The results also point to a growing trend in which Americans are picking up interest in German life, culture, history and research: 51 percent of American survey respondents believe the U.S. media does not provide enough information about Germany, and more than half of all Americans would like to learn more about modern life in Germany, science and history. Overall, the study reinforced the fact that most Americans view Germany in a positive light, and US interest in Germany – whether in tourism or history – remains particularly high.

 

Survey Highlights

  • 59 percent of Americans have an excellent or good impression of Germany (only 6 percent have a negative impression).
  • 60 percent of Americans believe Germany is a modern and forward-thinking society (5 percent disagree).
  • 57 percent consider Germany a major economic power (5 percent disagree).
  • 54 percent believe Germany has an excellent educational system (3 percent disagree).
  • 26 percent of Americans have visited Germany.
  • 52 percent of Americans believe Germany has a thriving culture and performing arts scene.
  • 60 percent consider Germany a high-tech country.
  • Americans are most interested in modern life in Germany (52 percent), scientific research in Germany (51 percent) and German history (50 percent).
  • 57 percent say Germany plays an important role in international politics.
  • Germany is viewed as the best-suited country to lead Europe out of its debt crisis.

By Nicole Glass, Editor of The Week in Germany

© Germany.info

Survey: Perceptions of Germany and the Germans Among the US Population

Perceptions of Germany and the Germans Among the US Population

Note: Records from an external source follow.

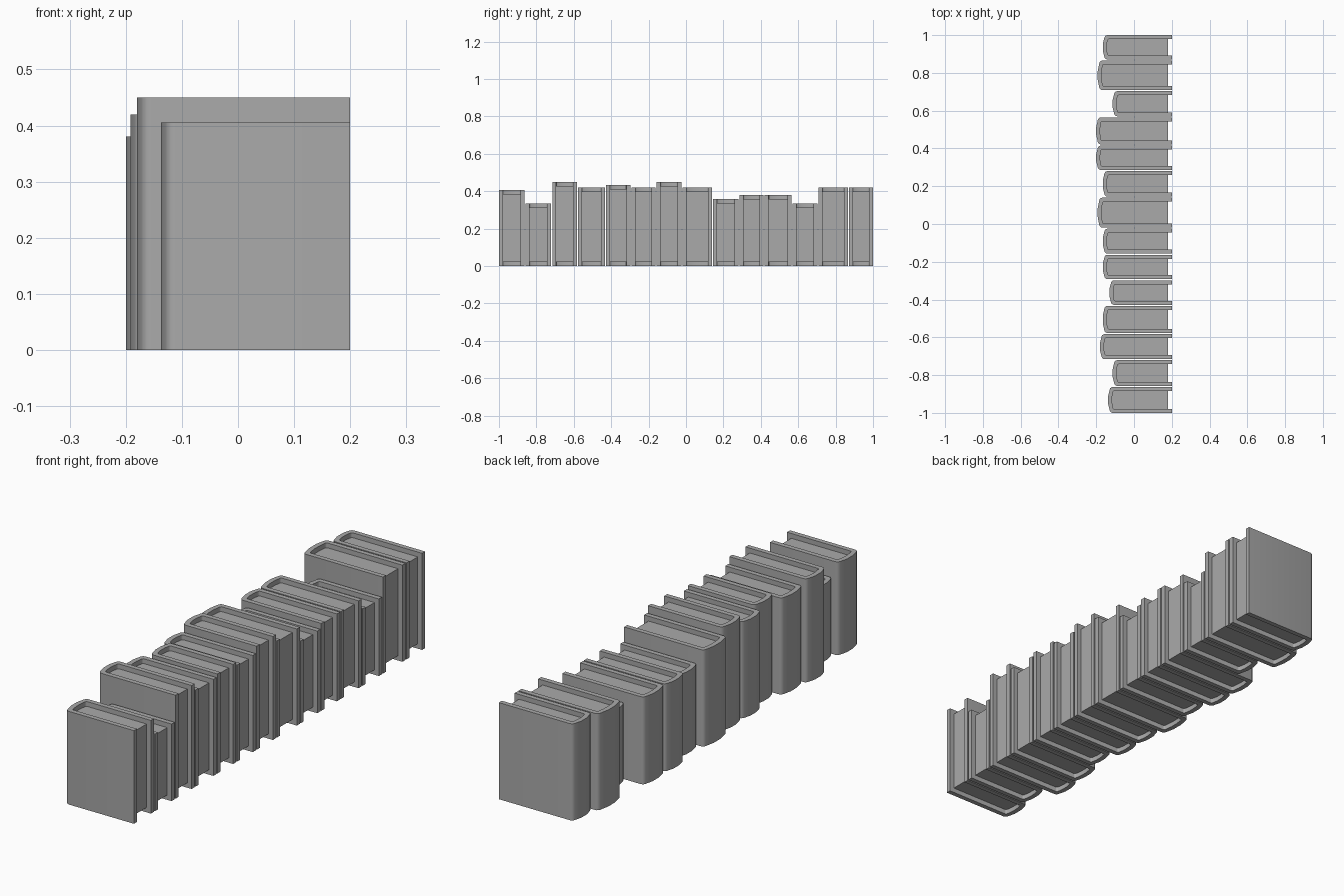
import bpy
import bmesh
import math

cube = bpy.data.objects.get("Cube")
if cube:
    bpy.data.objects.remove(cube)

FORE = 0.2      # x of the open edge of the covers
BOARD = 0.021   # cover thickness, also the margin around the pages
GAP = 0.003     # half the space between neighbours


def make_material(name, colour):
    mat = bpy.data.materials.new(name)
    mat.use_nodes = True
    mat.diffuse_color = colour
    mat.node_tree.nodes["Principled BSDF"].inputs["Base Color"].default_value = colour
    return mat


grey = make_material("plain grey", (0.4, 0.4, 0.4, 1))


def section(spine, half, fore, radius, bulge):
    """Plan outline from one fore edge, round the spine, to the other."""
    pts = [(fore, -half)]
    for i in range(4):
        a = math.radians(80) * i / 3
        pts.append((spine + bulge + radius * (1 - math.sin(a)),
                    -half + radius * (1 - math.cos(a))))
    pts.append((spine, -half * 0.3))
    return pts + [(x, -y) for x, y in reversed(pts)]


def finish(bm, name, y):
    bmesh.ops.recalc_face_normals(bm, faces=bm.faces)
    mesh = bpy.data.meshes.new(name)
    bm.to_mesh(mesh)
    bm.free()
    mesh.materials.append(grey)
    obj = bpy.data.objects.new(name, mesh)
    obj.location.y = y
    bpy.context.collection.objects.link(obj)
    bpy.ops.object.select_all(action='DESELECT')
    obj.select_set(True)
    bpy.context.view_layer.objects.active = obj
    bpy.ops.object.shade_smooth_by_angle(angle=math.radians(30))


def add_cover(name, spine, half, height, y):
    # Folded cover: a U-shaped section raised to the book's height
    outer = section(spine, half, FORE, 0.016, 0.008)
    inner = section(spine + BOARD, half - BOARD, FORE, 0.008, 0.004)
    bm = bmesh.new()
    rows = [[bm.verts.new((px, py, z)) for px, py in line]
            for line, z in ((outer, 0), (outer, height), (inner, height), (inner, 0))]
    for a, b in zip(rows, rows[1:] + rows[:1]):
        for i in range(len(a) - 1):
            bm.faces.new((a[i], a[i + 1], b[i + 1], b[i]))
    for end in (0, -1):
        bm.faces.new([row[end] for row in rows])
    finish(bm, name, y)


def add_pages(name, spine, half, height, y):
    # Page block, set back from the cover on its three open sides
    plan = section(spine + BOARD, half - BOARD, FORE - BOARD, 0.008, 0.004)
    bm = bmesh.new()
    base = bm.faces.new([bm.verts.new((px, py, BOARD)) for px, py in plan])
    grown = bmesh.ops.extrude_face_region(bm, geom=[base])["geom"]
    bmesh.ops.translate(bm, vec=(0, 0, height - 2 * BOARD),
                        verts=[v for v in grown if isinstance(v, bmesh.types.BMVert)])
    finish(bm, name, y)


# Each book: far edge in y, spine x, height
books = [
    (-0.86, -0.137, 0.405), (-0.718, -0.113, 0.335), (-0.58, -0.18, 0.45),
    (-0.431, -0.165, 0.42), (-0.295, -0.13, 0.433), (-0.16, -0.165, 0.42),
    (-0.022, -0.165, 0.45), (0.142, -0.192, 0.42), (0.283, -0.165, 0.357),
    (0.418, -0.2, 0.38), (0.567, -0.2, 0.38), (0.706, -0.113, 0.335),
    (0.868, -0.192, 0.42), (1 + GAP, -0.165, 0.42),
]

near = -1 - GAP
for n, (far, spine, height) in enumerate(books, 1):
    half = (far - near) / 2 - GAP
    y = (near + far) / 2
    add_cover(f"book_cover_{n}", spine, half, height, y)
    add_pages(f"book_pages_{n}", spine, half, height, y)
    near = far
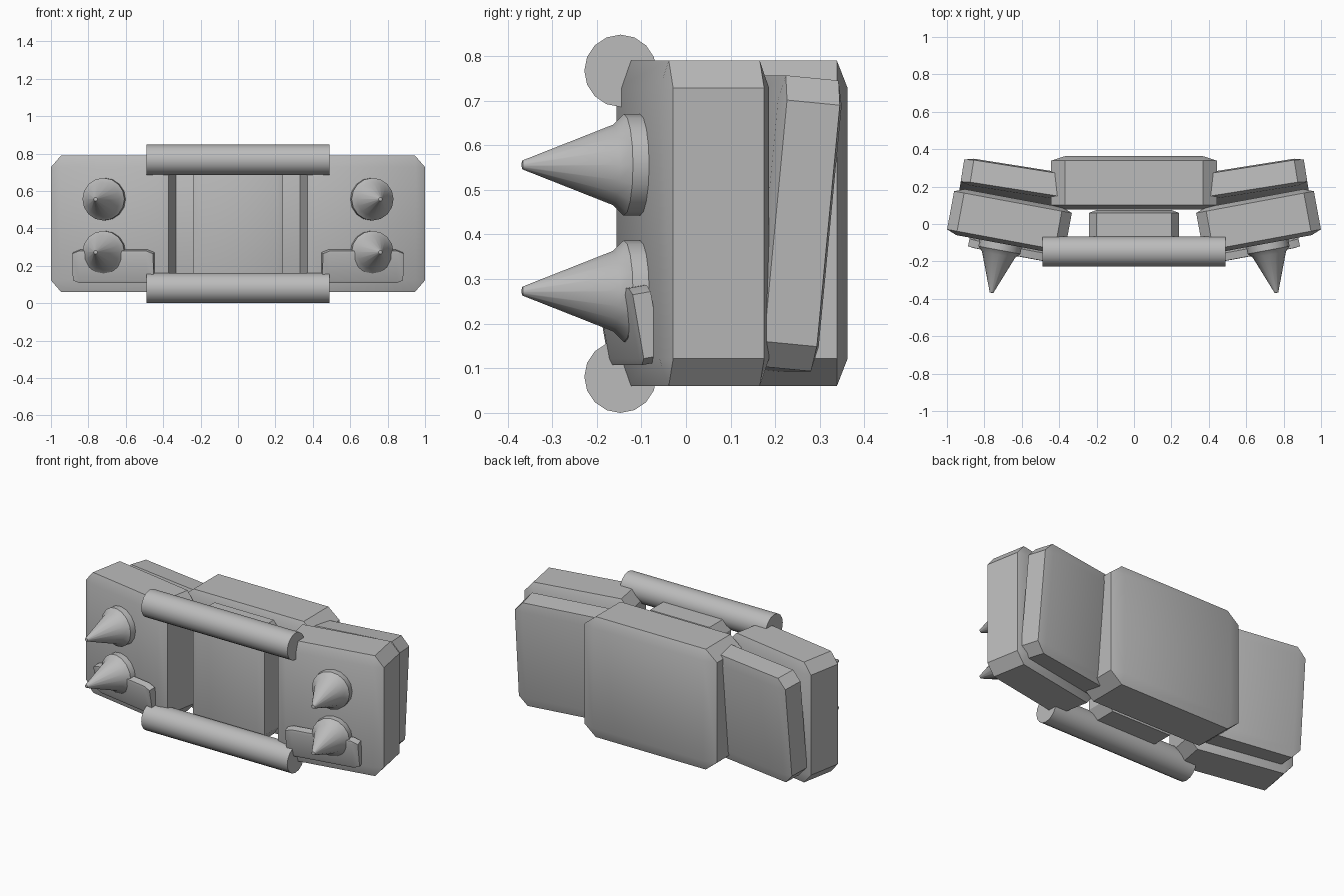
import bpy, bmesh, math
from mathutils import Matrix, Euler

cube = bpy.data.objects.get("Cube")
if cube:
    bpy.data.objects.remove(cube, do_unlink=True)

grey = bpy.data.materials.new("plain grey")
grey.use_nodes = True
colour = (0.5, 0.5, 0.5, 1)
grey.diffuse_color = colour
grey.node_tree.nodes["Principled BSDF"].inputs["Base Color"].default_value = colour


def finish(name, bm, loc, rot):
    """Place the mesh, give it the material and smooth its shallow edges."""
    bm.transform(Matrix.LocRotScale(loc, Euler([math.radians(a) for a in rot]), None))
    bmesh.ops.recalc_face_normals(bm, faces=bm.faces)
    mesh = bpy.data.meshes.new(name)
    bm.to_mesh(mesh)
    bm.free()
    mesh.materials.append(grey)
    obj = bpy.data.objects.new(name, mesh)
    bpy.context.collection.objects.link(obj)
    bpy.ops.object.select_all(action='DESELECT')
    obj.select_set(True)
    bpy.context.view_layer.objects.active = obj
    bpy.ops.object.shade_smooth_by_angle(angle=math.radians(30))


def block(name, size, loc, rot=(0, 0, 0), bevel=0.085):
    """Chamfered unit cube, stretched so the chamfer follows its proportions."""
    bm = bmesh.new()
    bmesh.ops.create_cube(bm, size=1)
    bmesh.ops.bevel(bm, geom=bm.edges[:], offset=bevel, segments=1, affect='EDGES')
    bm.transform(Matrix.Diagonal((*size, 1)))
    finish(name, bm, loc, rot)


def spike(name, loc, turn):
    """Flared cone spun from a half profile, pointing to the front."""
    bm = bmesh.new()
    profile = [(0, 0.02), (0.114, 0.02), (0.114, -0.025), (0.09, -0.05), (0.01, -0.256), (0, -0.258)]
    verts = [bm.verts.new((r, y, 0)) for r, y in profile]
    edges = [bm.edges.new(pair) for pair in zip(verts, verts[1:])]
    bmesh.ops.spin(bm, geom=verts + edges, axis=(0, 1, 0), cent=(0, 0, 0),
                   angle=math.tau, steps=16)
    bmesh.ops.remove_doubles(bm, verts=bm.verts, dist=0.0005)
    finish(name, bm, loc, (0, 0, turn))


def rod(name, z):
    bm = bmesh.new()
    bmesh.ops.create_cone(bm, cap_ends=True, segments=16, radius1=0.081,
                          radius2=0.081, depth=0.98)
    finish(name, bm, (0, -0.147, z), (0, 90, 0))


# Middle body and the plate in front of it
block("center_block", (0.89, 0.285, 0.73), (0, 0.22, 0.425))
block("center_plate", (0.48, 0.18, 0.69), (0, -0.015, 0.425))

# Angled side parts, one set on each side
for side, s in (("left", 1), ("right", -1)):
    turn = 10.5 * s
    block(f"front_block_{side}", (0.64, 0.25, 0.73), (0.666 * s, 0.015, 0.425), (0, 0, turn))
    block(f"rear_panel_{side}", (0.6, 0.145, 0.655), (0.625 * s, 0.213, 0.425), (-5.5, 0, 9 * s))
    block(f"lower_plate_{side}", (0.44, 0.05, 0.175), (0.665 * s, -0.127, 0.197), (10, 0, turn))
    for level, z in (("lower", 0.273), ("upper", 0.556)):
        spike(f"{level}_spike_{side}", (0.715 * s, -0.115, z), turn)

# Cross rods
rod("lower_rod", 0.081)
rod("upper_rod", 0.767)
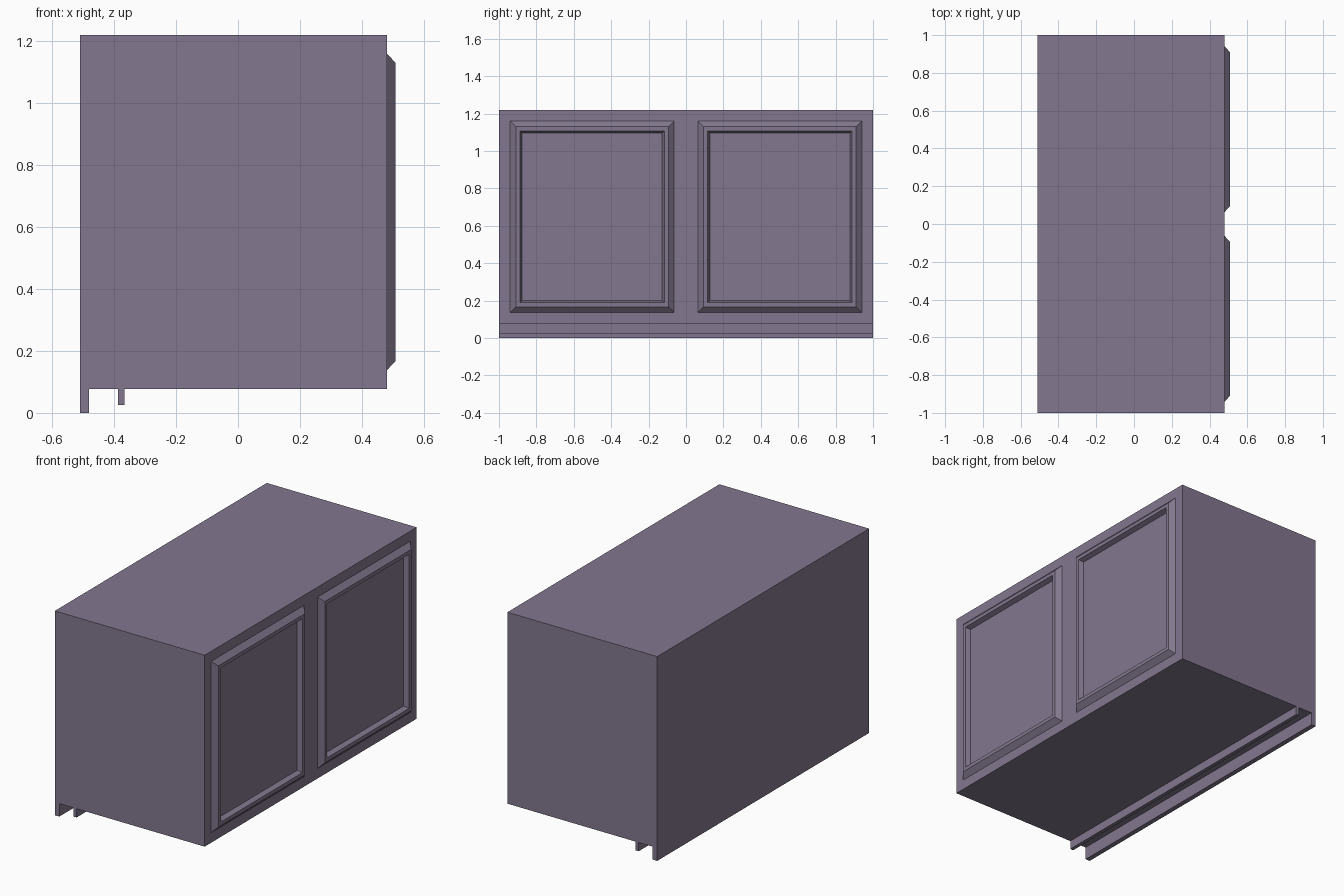
import bpy
import bmesh

cube = bpy.data.objects.get("Cube")
if cube:
    bpy.data.objects.remove(cube, do_unlink=True)

# One muted purple paint for the whole cabinet
paint = bpy.data.materials.new("muted purple")
paint.use_nodes = True
colour = (0.225, 0.186, 0.273, 1)
paint.diffuse_color = colour
paint.node_tree.nodes["Principled BSDF"].inputs["Base Color"].default_value = colour


def add_object(name, bm):
    bmesh.ops.recalc_face_normals(bm, faces=bm.faces)
    mesh = bpy.data.meshes.new(name)
    bm.to_mesh(mesh)
    bm.free()
    mesh.materials.append(paint)
    obj = bpy.data.objects.new(name, mesh)
    bpy.context.collection.objects.link(obj)


def extrude_profile(name, profile):
    """Extrude an x-z outline along the full depth."""
    bm = bmesh.new()
    face = bm.faces.new([bm.verts.new((x, -1, z)) for x, z in profile])
    ext = bmesh.ops.extrude_face_region(bm, geom=[face])
    moved = [v for v in ext["geom"] if isinstance(v, bmesh.types.BMVert)]
    bmesh.ops.translate(bm, verts=moved, vec=(0, 2, 0))
    add_object(name, bm)


def moulding(name, y0, y1, z0, z1, steps):
    """Rectangular moulding swept as nested loops of (inset, x)."""
    bm = bmesh.new()
    loops = []
    for d, x in steps:
        corners = ((y0 + d, z0 + d), (y1 - d, z0 + d), (y1 - d, z1 - d), (y0 + d, z1 - d))
        loops.append([bm.verts.new((x, y, z)) for y, z in corners])
    loops.append(loops[0])
    for a, b in zip(loops, loops[1:]):
        for i in range(4):
            j = (i + 1) % 4
            bm.faces.new((a[i], a[j], b[j], b[i]))
    add_object(name, bm)


# Cabinet body with its hanging back lip, and the rail beside it
extrude_profile("cabinet_body", [(-0.51, 0), (-0.48, 0), (-0.48, 0.077), (0.48, 0.077),
                                 (0.48, 1.22), (-0.51, 1.22)])
extrude_profile("bottom_rail", [(-0.388, 0.025), (-0.366, 0.025), (-0.366, 0.08), (-0.388, 0.08)])

# Pair of raised panel mouldings: bevel out, flat top, steep inner edge
steps = [(0, 0.48), (0.03, 0.508), (0.052, 0.508), (0.063, 0.48)]
moulding("panel_moulding_front", -0.94, -0.064, 0.137, 1.16, steps)
moulding("panel_moulding_back", 0.064, 0.94, 0.137, 1.16, steps)
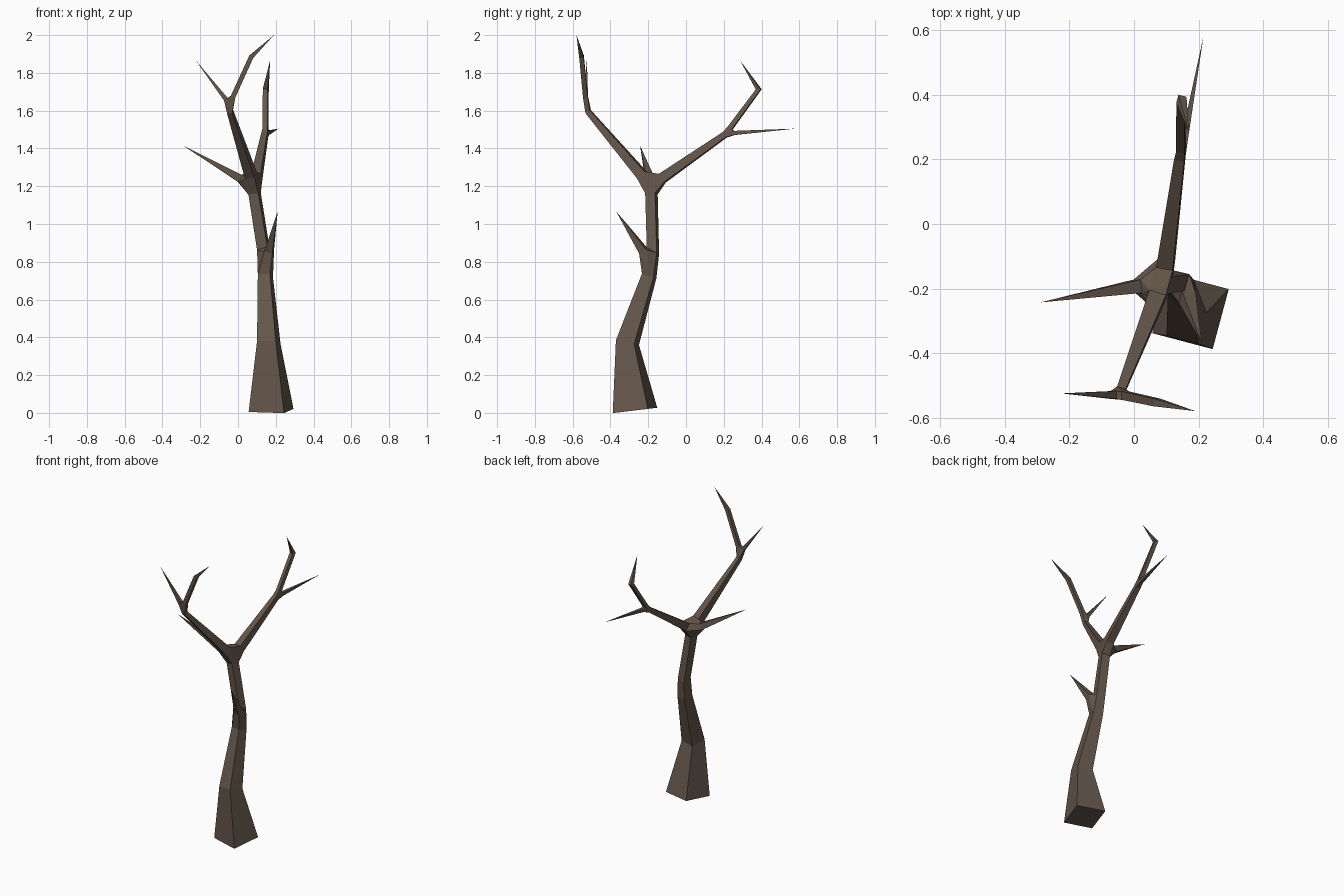
import bpy, bmesh
from mathutils import Vector

if "Cube" in bpy.data.objects:
    bpy.data.objects.remove(bpy.data.objects["Cube"])

bm = bmesh.new()
SIDE = Vector((0.966, -0.259, 0))   # trunk is turned about 15 degrees
Y = Vector((0, 1, 0))


def ring(c, half, normal, ref=SIDE):
    """Square cross-section at c, perpendicular to normal."""
    c, n = Vector(c), Vector(normal).normalized()
    u = (ref - n * ref.dot(n)).normalized()
    v = n.cross(u)
    return [bm.verts.new(c + half * (u * a + v * b))
            for a, b in ((-1, -1), (1, -1), (1, 1), (-1, 1))]


def skin(a, b):
    for i in range(4):
        j = (i + 1) % 4
        bm.faces.new((a[i], a[j], b[j], b[i]))


def limb(points, ref=SIDE, tip=None):
    """Tapered square limb through (centre, half width); optional pointed tip."""
    path = [Vector(p) for p, _ in points] + ([Vector(tip)] if tip else [])
    rings = []
    for i, (p, h) in enumerate(points):
        d = Vector()
        if i > 0:
            d += (path[i] - path[i - 1]).normalized()
        if i < len(path) - 1:
            d += (path[i + 1] - path[i]).normalized()
        rings.append(ring(p, h, d, ref))
    for a, b in zip(rings, rings[1:]):
        skin(a, b)
    if tip:
        t = bm.verts.new(tip)
        r = rings[-1]
        for i in range(4):
            bm.faces.new((r[i], r[(i + 1) % 4], t))
    return rings[0], rings[-1]


def joint(*rings):
    """Hull joining several limb ends, left open where the limbs attach."""
    out = bmesh.ops.convex_hull(bm, input=[v for r in rings for v in r])
    faces = {g for g in out["geom"] if isinstance(g, bmesh.types.BMFace)}
    caps = [f for f in faces if any(all(v in r for v in f.verts) for r in rings)]
    bmesh.ops.delete(bm, geom=caps, context="FACES_ONLY")


# Trunk
t0 = ring((0.175, -0.27, 0.013), 0.097, (0, -0.12, 1))
t1 = ring((0.163, -0.31, 0.372), 0.051, (0, 0.2, 1))
t2 = ring((0.145, -0.195, 0.725), 0.033, (0, 0.33, 1))
t3 = ring((0.136, -0.175, 0.855), 0.029, (0, 0.4, 1))
t4 = ring((0.088, -0.183, 1.16), 0.027, (-0.15, 0, 1))
bm.faces.new(t0[::-1])
skin(t0, t1)
skin(t1, t2)
skin(t3, t4)

# Short stub on the trunk
stub, _ = limb([((0.165, -0.228, 0.86), 0.022)], tip=(0.21, -0.37, 1.067))
joint(t2, t3, stub)

# Main fork: left spike, front branch, back branch
left, _ = limb([((0.012, -0.193, 1.24), 0.021)], Y, (-0.29, -0.243, 1.415))
front, front_end = limb([((0.068, -0.232, 1.258), 0.027),
                         ((-0.042, -0.518, 1.595), 0.014)])
back, back_end = limb([((0.098, -0.125, 1.243), 0.026),
                       ((0.142, 0.205, 1.472), 0.016)])
joint(t4, left, front, back)

# Front twigs
fa, _ = limb([((-0.064, -0.53, 1.66), 0.012)], Y, (-0.225, -0.525, 1.868))
fb, _ = limb([((-0.027, -0.532, 1.672), 0.013),
              ((0.07, -0.553, 1.885), 0.012)], Y, (0.19, -0.58, 2.0))
joint(front_end, fa, fb)

# Back twigs
ba, _ = limb([((0.155, 0.255, 1.482), 0.011)], tip=(0.215, 0.58, 1.505))
bb, _ = limb([((0.146, 0.232, 1.505), 0.013),
              ((0.147, 0.385, 1.713), 0.013)], tip=(0.17, 0.285, 1.868))
joint(back_end, ba, bb)

bmesh.ops.recalc_face_normals(bm, faces=bm.faces)
mesh = bpy.data.meshes.new("bare_tree")
bm.to_mesh(mesh)
bm.free()
tree = bpy.data.objects.new("bare_tree", mesh)
bpy.context.collection.objects.link(tree)

# Bark colour
bark = bpy.data.materials.new("bark")
bark.diffuse_color = (0.13, 0.095, 0.07, 1)
bark.use_nodes = True
bark.node_tree.nodes["Principled BSDF"].inputs["Base Color"].default_value = bark.diffuse_color
mesh.materials.append(bark)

The survey was conducted on behalf of the German Embassy in Washington, DC,  by Frank N. Magid Associates, Inc. in late 2013 to determine how Americans perceive Germany and the Germans. The survey included a vast set of questions covering every aspect from bilateral relations to Germany’s role in Europe. The results show that Germany continues to be hailed as one of the most important partners of the United States and is being regarded as a leader in Europe.

Loewenburg

Eighty-eight percent of Americans who traveled to Germany had an "excellent" or "good" impression of Germany. © picture alliance / Arco Images GmbH

science

Fifty-one percent of Americans are interested in learning more about scientific research in Germany. © dpa

solar power

Forty-two percent of Americans believe Germany promotes innovative solutions to preserve the Earth for future generations. © picture alliance / blickwinkel

history

Fifty percent of Americans would like to learn more about German history. © picture alliance / akg